Derek was born and raised in Sheffield, Yorkshire, England, where he attended the Sheffield College of Arts & Crafts and graduated with a national design diploma from the School of Silversmithing. He then was awarded a scholarship for a post-graduate degree at The Royal College of Art in the School of Silversmithing and Jewelry in London. After graduating, Derek worked in the studio of well-known American jeweler, Bert C. Gore, in Paris, France. Upon his return to England, he taught metalwork as a professor at the Rotherham School of Art and later at Mid-Cheshire College of Art & Design as the head of metalwork. Derek relocated to the United States in the fall of 1970 because of his ties through relatives in the area.

Derek Simpson’s dream of opening his own jewelry store became realized when the owner of a book store located at 155 Park Street in downtown New Haven agreed to lease him a small retail space in the front of his business. Derek Simpson Goldsmith officially opened for business on January 1st, 1971.

As his business and inventory grew, Derek needed a larger storefront and desired a location where there was more foot traffic. In 1974 on the invitation of Henry Broude, a Yale professor and advisor to the then Yale president, he relocated to a retail space at The Yale Center for British Art at 46 High Street while the museum portion of the building was still under construction. The Yale Center for British Art, designed by well-known architect Louis Kahn, was a perfect fit for Derek Simpson who as a master jeweler was in many ways an artist himself.
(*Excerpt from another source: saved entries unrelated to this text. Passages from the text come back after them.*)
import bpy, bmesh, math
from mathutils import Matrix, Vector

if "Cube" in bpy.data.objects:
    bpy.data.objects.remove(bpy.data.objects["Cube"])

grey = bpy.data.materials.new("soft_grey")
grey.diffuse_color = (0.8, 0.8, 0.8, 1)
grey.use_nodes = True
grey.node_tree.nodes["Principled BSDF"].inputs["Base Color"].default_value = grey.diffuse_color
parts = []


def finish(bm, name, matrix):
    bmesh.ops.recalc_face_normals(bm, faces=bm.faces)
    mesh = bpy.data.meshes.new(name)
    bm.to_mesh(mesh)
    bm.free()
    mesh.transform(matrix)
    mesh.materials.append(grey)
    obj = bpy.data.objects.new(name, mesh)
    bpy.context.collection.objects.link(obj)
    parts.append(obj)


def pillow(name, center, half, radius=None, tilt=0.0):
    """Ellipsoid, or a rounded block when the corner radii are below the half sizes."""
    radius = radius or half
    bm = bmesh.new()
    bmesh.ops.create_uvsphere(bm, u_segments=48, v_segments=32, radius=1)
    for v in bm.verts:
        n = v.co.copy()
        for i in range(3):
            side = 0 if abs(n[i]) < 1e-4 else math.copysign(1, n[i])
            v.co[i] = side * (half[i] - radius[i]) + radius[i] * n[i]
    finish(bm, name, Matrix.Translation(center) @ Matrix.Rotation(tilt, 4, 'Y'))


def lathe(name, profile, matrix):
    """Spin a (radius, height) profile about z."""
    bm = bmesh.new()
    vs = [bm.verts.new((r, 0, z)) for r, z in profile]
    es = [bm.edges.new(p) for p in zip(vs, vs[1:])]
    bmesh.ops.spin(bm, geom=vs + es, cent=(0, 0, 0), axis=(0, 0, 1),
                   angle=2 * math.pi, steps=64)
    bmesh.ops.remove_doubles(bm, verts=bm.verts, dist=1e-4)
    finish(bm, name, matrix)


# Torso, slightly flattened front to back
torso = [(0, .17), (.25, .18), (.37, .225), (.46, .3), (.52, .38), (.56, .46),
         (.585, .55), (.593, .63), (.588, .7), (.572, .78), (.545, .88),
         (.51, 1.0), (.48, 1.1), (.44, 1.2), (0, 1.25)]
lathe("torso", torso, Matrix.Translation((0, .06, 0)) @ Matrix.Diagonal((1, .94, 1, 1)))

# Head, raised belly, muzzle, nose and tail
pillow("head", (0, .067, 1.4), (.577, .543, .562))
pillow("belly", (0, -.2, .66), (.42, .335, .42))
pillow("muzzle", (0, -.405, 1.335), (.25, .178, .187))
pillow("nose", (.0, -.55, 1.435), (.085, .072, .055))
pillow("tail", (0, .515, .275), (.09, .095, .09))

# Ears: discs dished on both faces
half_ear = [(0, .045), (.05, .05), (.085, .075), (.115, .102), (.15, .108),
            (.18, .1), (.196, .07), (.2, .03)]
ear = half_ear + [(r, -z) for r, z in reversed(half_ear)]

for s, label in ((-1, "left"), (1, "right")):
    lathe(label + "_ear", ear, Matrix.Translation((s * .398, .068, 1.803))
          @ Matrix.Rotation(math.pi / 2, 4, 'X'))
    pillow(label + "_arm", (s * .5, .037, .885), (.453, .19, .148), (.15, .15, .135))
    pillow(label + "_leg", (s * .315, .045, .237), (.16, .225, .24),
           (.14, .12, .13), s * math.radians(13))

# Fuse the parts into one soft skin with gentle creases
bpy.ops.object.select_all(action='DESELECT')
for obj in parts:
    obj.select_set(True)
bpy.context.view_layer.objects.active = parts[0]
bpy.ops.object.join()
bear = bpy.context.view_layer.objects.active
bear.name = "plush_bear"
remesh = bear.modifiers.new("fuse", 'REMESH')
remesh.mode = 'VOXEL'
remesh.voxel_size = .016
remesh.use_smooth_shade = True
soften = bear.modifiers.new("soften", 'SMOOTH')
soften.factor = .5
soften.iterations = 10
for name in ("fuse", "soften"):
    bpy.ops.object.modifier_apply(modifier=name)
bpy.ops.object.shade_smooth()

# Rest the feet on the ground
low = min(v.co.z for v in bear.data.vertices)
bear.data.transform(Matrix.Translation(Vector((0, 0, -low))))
Derek relocated to 1094 Chapel Street in 1994 and has remained there since with his wife Pamela and his current long time manager Gene Dostie. 

Over the past fifty years, Derek has created a number of significant pieces, including a silver pillbox for H.M. Queen Elizabeth II in 1976 with nine squares etched into its lid representing New Haven’s city plan commissioned by The City of New Haven and presented to the queen during the U.S. Bicentennial festivities in New Haven. Derek has also been commissioned to create pieces for composer Leonard Bernstein, cuff links for architect Philip Johnson, a pin for tennis player Chris Evert, a necklace for actress Olivia Newton-John, a necklace for Patty Smith, and an earring for tennis player Andre Agassi. 

“Derek Simpson Goldsmith has survived the test of time by focusing on our goal of providing the utmost quality and service to our clients. We have become our client's source for celebrating the most special moments of their lives,” said Derek Simpson. “I appreciate my landlord Yale University for their efforts and partnership over these many years and for their most recent support during the pandemic. I feel very fortunate to have served the Greater New Haven community for five decades,” added Simpson.